→ **TASK BRIEF**: Could you set down the lines from the first line of the entries below through the line with "corner = [(1.0, 0.103), (0.957, 0.027), (0.85, 0.0)]", exactly and with no pictures?

→ **DATA FOR PROCESSING**:
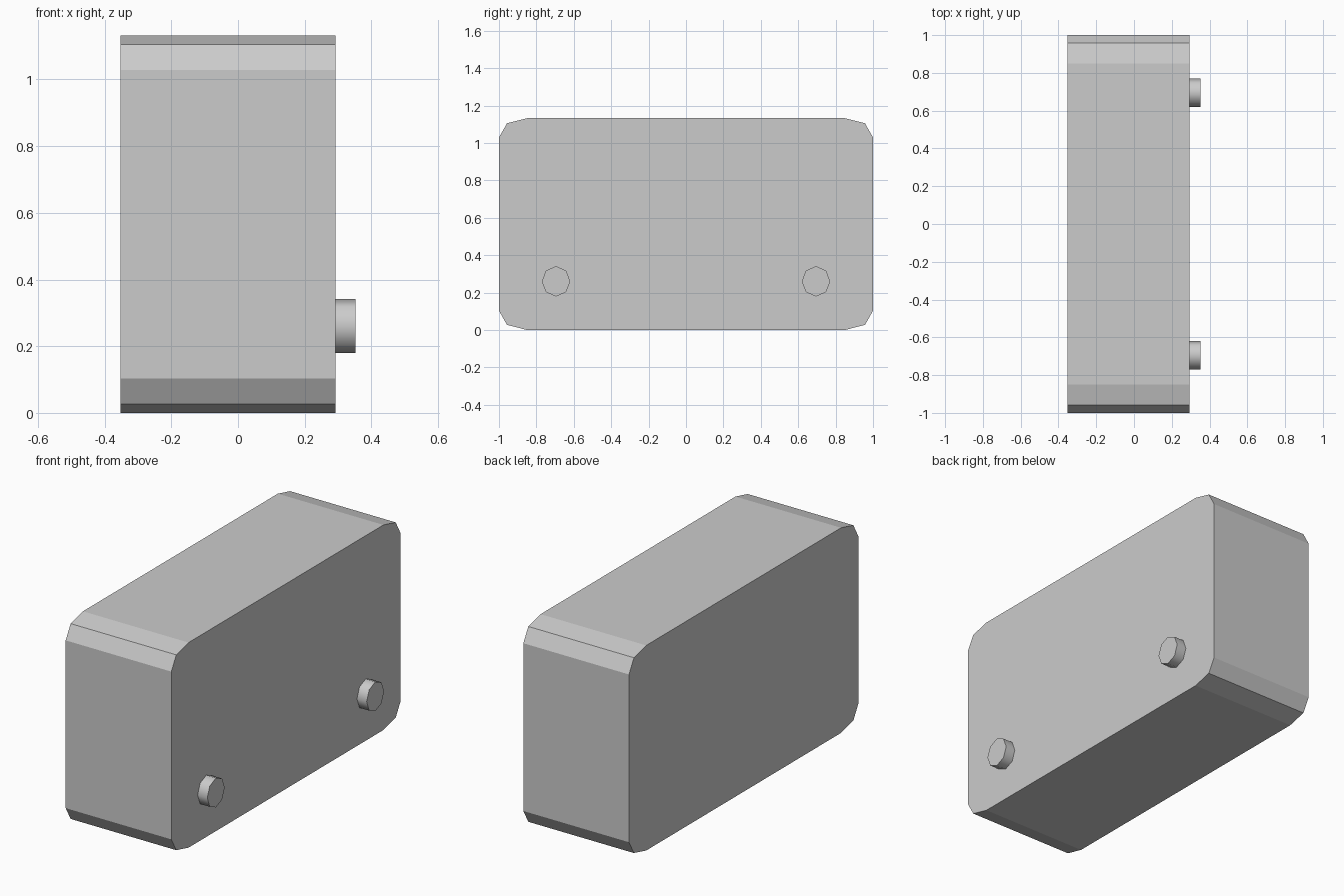
import bpy, bmesh
from math import radians

if "Cube" in bpy.data.objects:
    bpy.data.objects.remove(bpy.data.objects["Cube"])

BACK, FRONT = -0.352, 0.293   # extent of the case along x
HEIGHT = 1.132

# Case: chamfered rectangle in the y-z plane, extruded along x
corner = [(1.0, 0.103), (0.957, 0.027), (0.85, 0.0)]
right = corner[::-1] + [(y, HEIGHT - z) for y, z in corner]
profile = right + [(-y, z) for y, z in reversed(right)]

bm = bmesh.new()
face = bm.faces.new([bm.verts.new((BACK, y, z)) for y, z in profile])
ext = bmesh.ops.extrude_face_region(bm, geom=[face], use_keep_orig=True)
moved = [v for v in ext["geom"] if isinstance(v, bmesh.types.BMVert)]
bmesh.ops.translate(bm, verts=moved, vec=(FRONT - BACK, 0, 0))
bmesh.ops.recalc_face_normals(bm, faces=bm.faces)
mesh = bpy.data.meshes.new("case")
bm.to_mesh(mesh)
bm.free()
bpy.context.collection.objects.link(bpy.data.objects.new("case", mesh))

# Knobs: two eight-sided pegs low on the +x side
TIP = 0.352
for name, y in (("knob_front", -0.695), ("knob_back", 0.695)):
    bpy.ops.mesh.primitive_cylinder_add(
        vertices=8, radius=1, depth=TIP - FRONT,
        location=((FRONT + TIP) / 2, y, 0.26), rotation=(0, radians(90), 0))
    knob = bpy.context.object
    knob.name = name
    knob.scale = (0.081, 0.076, 1)
    bpy.ops.object.transform_apply(location=False, rotation=True, scale=True)
    bpy.ops.object.shade_smooth_by_angle(angle=radians(60))
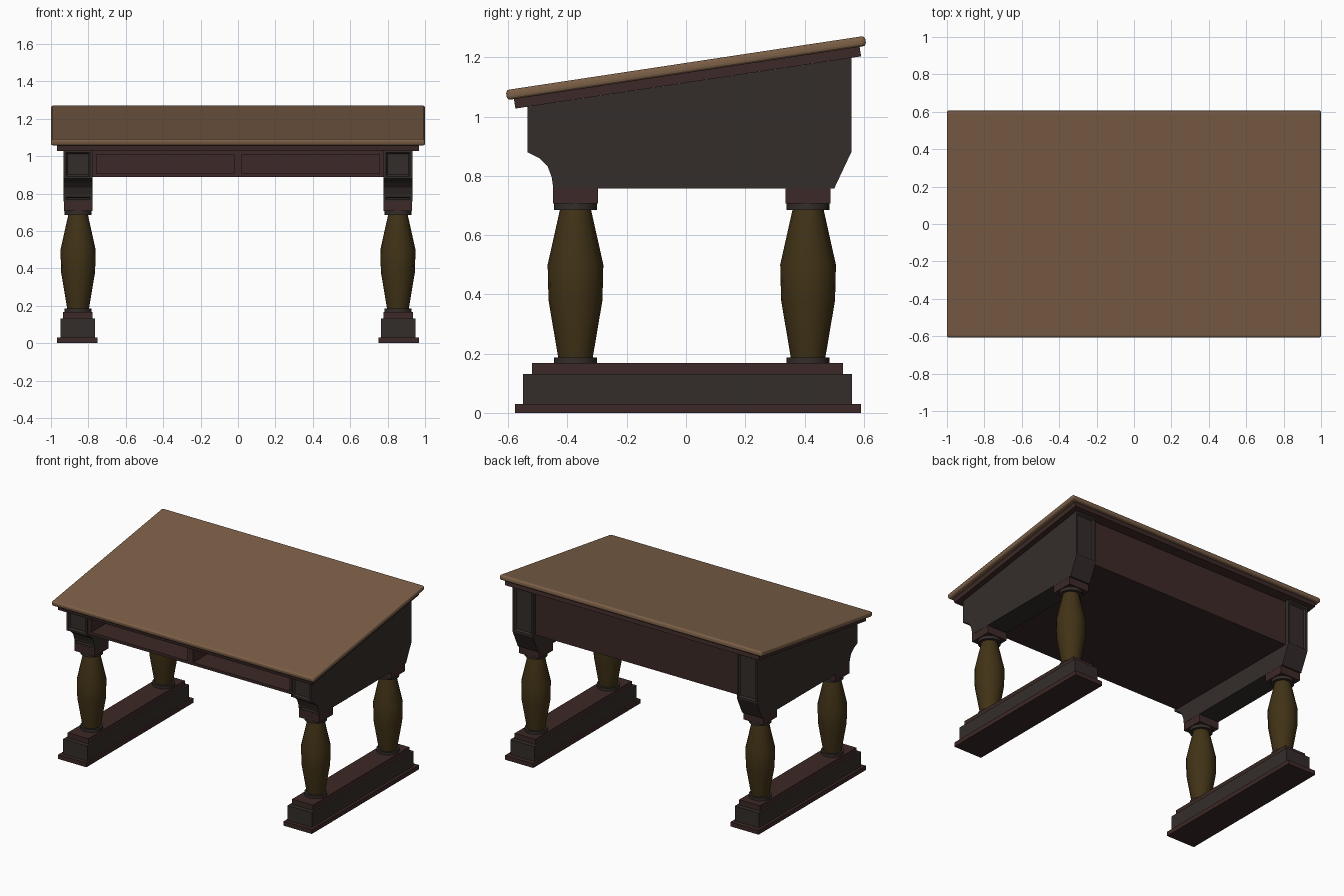
import bpy, bmesh, math
from mathutils import Matrix

if "Cube" in bpy.data.objects:
    bpy.data.objects.remove(bpy.data.objects["Cube"])

TILT = math.atan(0.151)          # slope of the writing surface
LEG_X = 0.855


def material(name, rgb):
    m = bpy.data.materials.new(name)
    m.diffuse_color = (*rgb, 1)
    m.use_nodes = True
    m.node_tree.nodes["Principled BSDF"].inputs["Base Color"].default_value = m.diffuse_color
    return m


TOP = material("light_wood", (0.20, 0.115, 0.063))
RED = material("red_wood", (0.045, 0.022, 0.020))
DARK = material("dark_wood", (0.034, 0.026, 0.023))
BRONZE = material("turned_wood", (0.052, 0.032, 0.008))


def finish(bm, name, mat, mirror=False):
    bmesh.ops.recalc_face_normals(bm, faces=bm.faces)
    me = bpy.data.meshes.new(name)
    bm.to_mesh(me)
    bm.free()
    me.materials.append(mat)
    ob = bpy.data.objects.new(name, me)
    bpy.context.collection.objects.link(ob)
    if mirror:
        ob.modifiers.new("mirror", 'MIRROR').use_mirror_merge = False
    return ob


def box(name, x, y, z, mat, mirror=False):
    bm = bmesh.new()
    size = [b - a for a, b in (x, y, z)]
    mid = [(a + b) / 2 for a, b in (x, y, z)]
    bmesh.ops.create_cube(bm, size=1, matrix=Matrix.Translation(mid) @ Matrix.Diagonal((*size, 1)))
    return finish(bm, name, mat, mirror)


def prism(profile, x0, x1):
    """Extrude a (y, z) profile along x."""
    bm = bmesh.new()
    face = bm.faces.new([bm.verts.new((x0, y, z)) for y, z in profile])
    geom = bmesh.ops.extrude_face_region(bm, geom=[face])["geom"]
    verts = [g for g in geom if isinstance(g, bmesh.types.BMVert)]
    bmesh.ops.translate(bm, verts=verts, vec=(x1 - x0, 0, 0))
    bmesh.ops.recalc_face_normals(bm, faces=bm.faces)
    return bm


def turned(name, profile, y, mat, segs=16):
    """Lathe a (radius, z) profile around a vertical axis."""
    bm = bmesh.new()
    rings = []
    for r, z in profile:
        rings.append([bm.verts.new((LEG_X + r * math.cos(2 * math.pi * i / segs),
                                    y + r * math.sin(2 * math.pi * i / segs), z)) for i in range(segs)])
    for a, b in zip(rings, rings[1:]):
        for i in range(segs):
            j = (i + 1) % segs
            bm.faces.new((a[i], a[j], b[j], b[i])).smooth = True
    for ring in (rings[0], rings[-1]):
        bm.faces.new(ring)
    for e in bm.edges:
        if len(e.link_faces) == 2 and e.calc_face_angle() > math.radians(40):
            e.smooth = False
    return finish(bm, name, mat, True)


def slope(y):
    return 1.114 + 0.151 * y      # underside of the top moulding


# Sloped top with rounded edge, and the moulding below it
top = box("desk_top", (-1, 1), (-0.613, 0.613), (-0.017, 0.017), TOP)
top.location = (0, 0, 1.164)
top.rotation_euler.x = TILT
bev = top.modifiers.new("round_edge", 'BEVEL')
bev.width, bev.segments = 0.012, 3
under = box("top_moulding", (-0.968, 0.968), (-0.59, 0.59), (-0.017, 0.017), RED)
under.location = (0, 0.005, 1.132)
under.rotation_euler.x = TILT

# Thick shaped side panels with recessed end faces
side = prism([(-0.535, slope(-0.535)), (-0.535, 0.88), (-0.495, 0.86), (-0.467, 0.832),
              (-0.453, 0.795), (-0.448, 0.757), (0.50, 0.757), (0.558, 0.88),
              (0.558, slope(0.558))], 0.778, 0.932)
for f in [f for f in side.faces if abs(f.normal.y) > 0.99]:
    bmesh.ops.inset_individual(side, faces=[f], thickness=0.018)
    bmesh.ops.inset_individual(side, faces=[f], thickness=0.012, depth=-0.012)
finish(side, "side_panel", DARK, True)

# Desk body: floor, back, ends, divider and front rail around two open shelves
box("body_floor", (-0.78, 0.78), (-0.52, 0.53), (0.888, 0.907), RED)
for name, x0, x1, y0, y1, z0, mir in (
        ("body_back", -0.78, 0.78, 0.505, 0.53, 0.907, False),
        ("body_end", 0.757, 0.78, -0.52, 0.505, 0.907, True),
        ("shelf_divider", -0.022, 0.022, -0.52, 0.505, 0.907, False),
        ("front_rail", -0.78, 0.78, -0.52, -0.495, 1.01, False)):
    bm = prism([(y0, z0), (y1, z0), (y1, slope(y1)), (y0, slope(y0))], x0, x1)
    finish(bm, name, RED, mir)

# Stepped runner feet
box("foot_base", (0.752, 0.967), (-0.577, 0.59), (0, 0.03), RED, True)
box("foot_runner", (0.764, 0.948), (-0.55, 0.56), (0.03, 0.132), DARK, True)
box("foot_step", (0.777, 0.935), (-0.52, 0.53), (0.132, 0.168), RED, True)

# Turned legs with collars and square caps
for name, y in (("front", -0.373), ("back", 0.412)):
    turned(name + "_leg", [(0.058, 0.185), (0.091, 0.38), (0.094, 0.5), (0.052, 0.688)], y, BRONZE)
    turned(name + "_lower_collar", [(0.072, 0.168), (0.072, 0.187)], y, DARK)
    turned(name + "_upper_collar", [(0.072, 0.685), (0.072, 0.706)], y, DARK)
    box(name + "_leg_cap", (LEG_X - 0.076, LEG_X + 0.076), (y - 0.076, y + 0.076), (0.706, 0.76), RED, True)
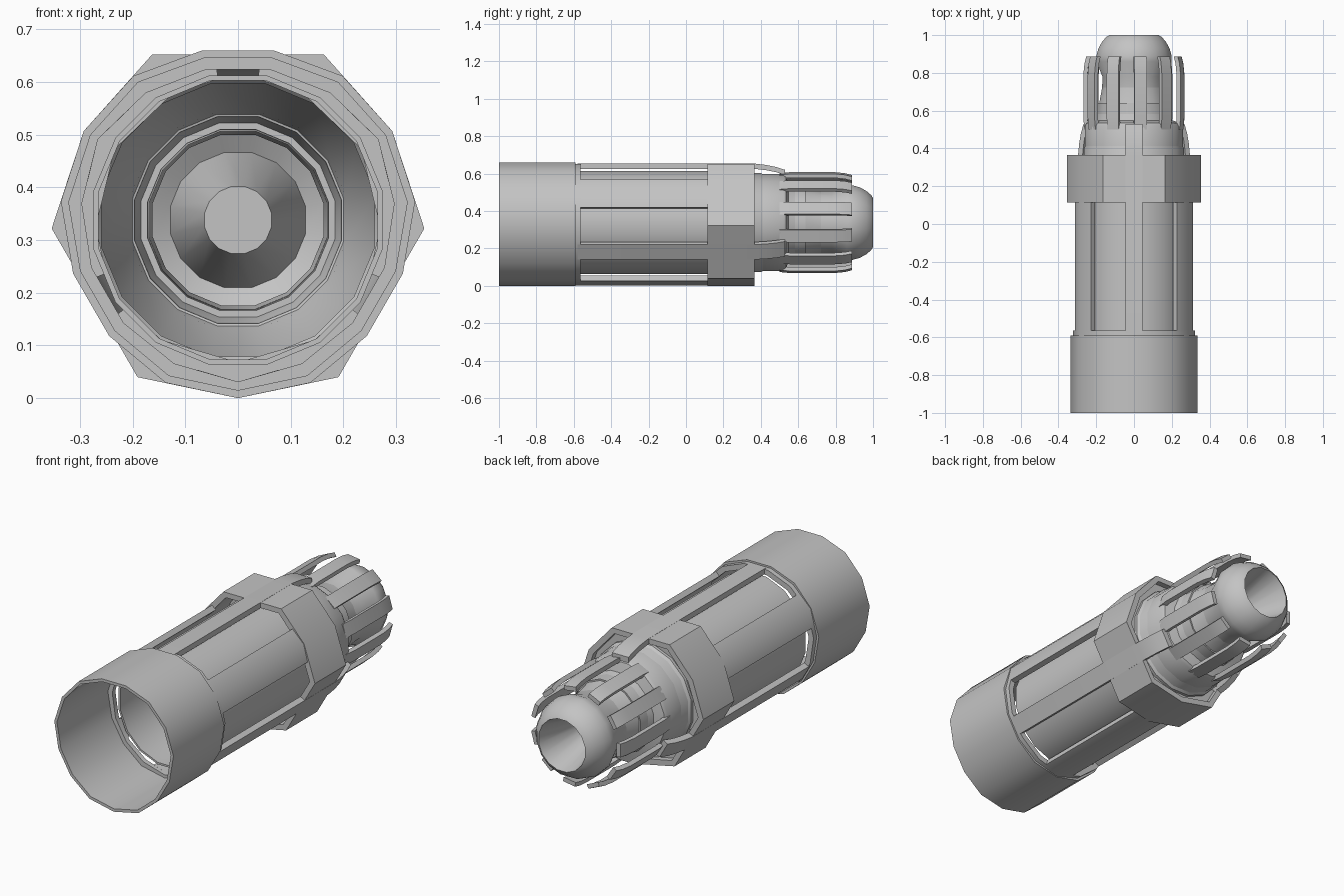
import bpy, bmesh, math
from mathutils import Vector

cube = bpy.data.objects.get("Cube")
if cube:
    bpy.data.objects.remove(cube, do_unlink=True)

AXIS_Z = 0.338
RIBS = (90, 210, 330)

grey = bpy.data.materials.new("plain_grey")
grey.use_nodes = True
grey.diffuse_color = (0.55, 0.55, 0.55, 1)
grey.node_tree.nodes["Principled BSDF"].inputs["Base Color"].default_value = (0.55, 0.55, 0.55, 1)


def pos(angle, r, y):
    a = math.radians(angle)
    return Vector((r * math.cos(a), y, AXIS_Z + r * math.sin(a)))


def finish(name, bm):
    bmesh.ops.remove_doubles(bm, verts=bm.verts, dist=1e-5)
    bmesh.ops.recalc_face_normals(bm, faces=bm.faces)
    mesh = bpy.data.meshes.new(name)
    bm.to_mesh(mesh)
    bm.free()
    mesh.materials.append(grey)
    ob = bpy.data.objects.new(name, mesh)
    bpy.context.collection.objects.link(ob)
    bpy.ops.object.select_all(action='DESELECT')
    ob.select_set(True)
    bpy.context.view_layer.objects.active = ob
    bpy.ops.object.shade_smooth_by_angle(angle=math.radians(35))
    return ob


def loft(name, sections, closed):
    """Join equal cross-section loops into a solid."""
    bm = bmesh.new()
    rows = [[bm.verts.new(p) for p in s] for s in sections]
    pairs = list(zip(rows, rows[1:]))
    if closed:
        pairs.append((rows[-1], rows[0]))
    else:
        bm.faces.new(rows[0])
        bm.faces.new(rows[-1])
    n = len(rows[0])
    for a, b in pairs:
        for i in range(n):
            j = (i + 1) % n
            bm.faces.new((a[i], a[j], b[j], b[i]))
    return finish(name, bm)


def corners(pattern):
    """Repeat (offset, radius) corners around all three ribs."""
    return [(120 * k + o, r) for k in range(-1, 5) for o, r in pattern]


def radius_at(ring, angle):
    for (a, ra), (b, rb) in zip(ring, ring[1:]):
        if a <= angle <= b:
            s = lambda d: math.sin(math.radians(d))
            return ra * rb * s(b - a) / (ra * s(angle - a) + rb * s(b - angle))


def wall(name, pattern, y0, y1, thick, start=None, end=None, inner=None):
    """Faceted wall; a full ring when no start is given, offsets from 0."""
    ring = corners(pattern)
    closed = start is None
    if closed:
        angles = [a for a, r in ring if 0 <= a < 360]
    else:
        angles = [start] + [a for a, r in ring if start < a < end] + [end]
    sections = []
    for a in angles:
        r = radius_at(ring, a)
        low = inner if inner else r - thick
        sections.append([pos(a + 90, q, y) for q, y in
                         ((r, y0), (r, y1), (low, y1), (low, y0))])
    return loft(name, sections, closed)


def revolve(name, profile, sides=16):
    """Spin a closed (radius, y) outline about the long axis."""
    step = 360 / sides
    return loft(name, [[pos(step * (i + 0.5), r, y) for r, y in profile]
                       for i in range(sides)], True)


def strip(name, angle, width, path, thick):
    """Flat bar following (y, radius) points at one angle."""
    a = math.radians(angle)
    side = Vector((-math.sin(a), 0, math.cos(a))) * width / 2
    return loft(name, [[pos(angle, r, y) + side, pos(angle, r, y) - side,
                        pos(angle, r - thick, y) - side, pos(angle, r - thick, y) + side]
                       for y, r in path], False)


# Fifteen-sided sleeve and body, nine-sided collar
sleeve = [(12, .329), (36, .338), (60, .338), (84, .338), (108, .329)]
body = [(12, .32), (36, .326), (60, .335), (84, .326), (108, .32)]
collar = [(27.4, .354), (60, .338), (92.6, .354)]

wall("front_sleeve", sleeve, -1, -.59, .015)
wall("window_front_ring", body, -.59, -.565, .028)
wall("collar", collar, .115, .365, .03)

for k, angle in enumerate(RIBS):
    base = 120 * k
    # Broad wall panel between pairs of windows
    wall(f"wall_panel_{k + 1}", body, -.57, .12, .028, base + 44.7, base + 75.3)
    # Closing plate inside the collar, left open at the ribs
    wall(f"collar_floor_{k + 1}", [(o, r - .02) for o, r in collar],
         .32, .335, 0, base + 8, base + 112, inner=.27)
    # Narrow rib that runs past the collar and bends inward
    strip(f"long_rib_{k + 1}", angle, .092,
          [(-.58, .315), (.37, .315), (.43, .308), (.48, .298), (.53, .282)], .028)

# Hollow core with stepped barrel, domed nose and conical bore
revolve("core_and_nose", [
    (.28, -.57), (.28, .35), (.264, .37), (.264, .52), (.255, .535),
    (.2, .55), (.195, .64), (.175, .64), (.17, .78), (.203, .86),
    (.203, .89), (.192, .93), (.172, .965), (.15, .99), (.133, 1),
    (.067, .76), (0, .76), (0, .75), (.065, .75), (.131, .98),
    (.165, .96), (.165, .76), (.21, .52), (.27, .4), (.27, -.57)])

# Eleven fins around the barrel
for i in range(11):
    strip(f"barrel_fin_{i + 1}", 82.4 + i * 360 / 11, .068,
          [(.5, .262), (.56, .268), (.79, .268), (.85, .262), (.888, .252)], .022)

→ **EXERCISE SOLUTION**:
import bpy, bmesh
from math import radians

if "Cube" in bpy.data.objects:
    bpy.data.objects.remove(bpy.data.objects["Cube"])

BACK, FRONT = -0.352, 0.293   # extent of the case along x
HEIGHT = 1.132

# Case: chamfered rectangle in the y-z plane, extruded along x
corner = [(1.0, 0.103), (0.957, 0.027), (0.85, 0.0)]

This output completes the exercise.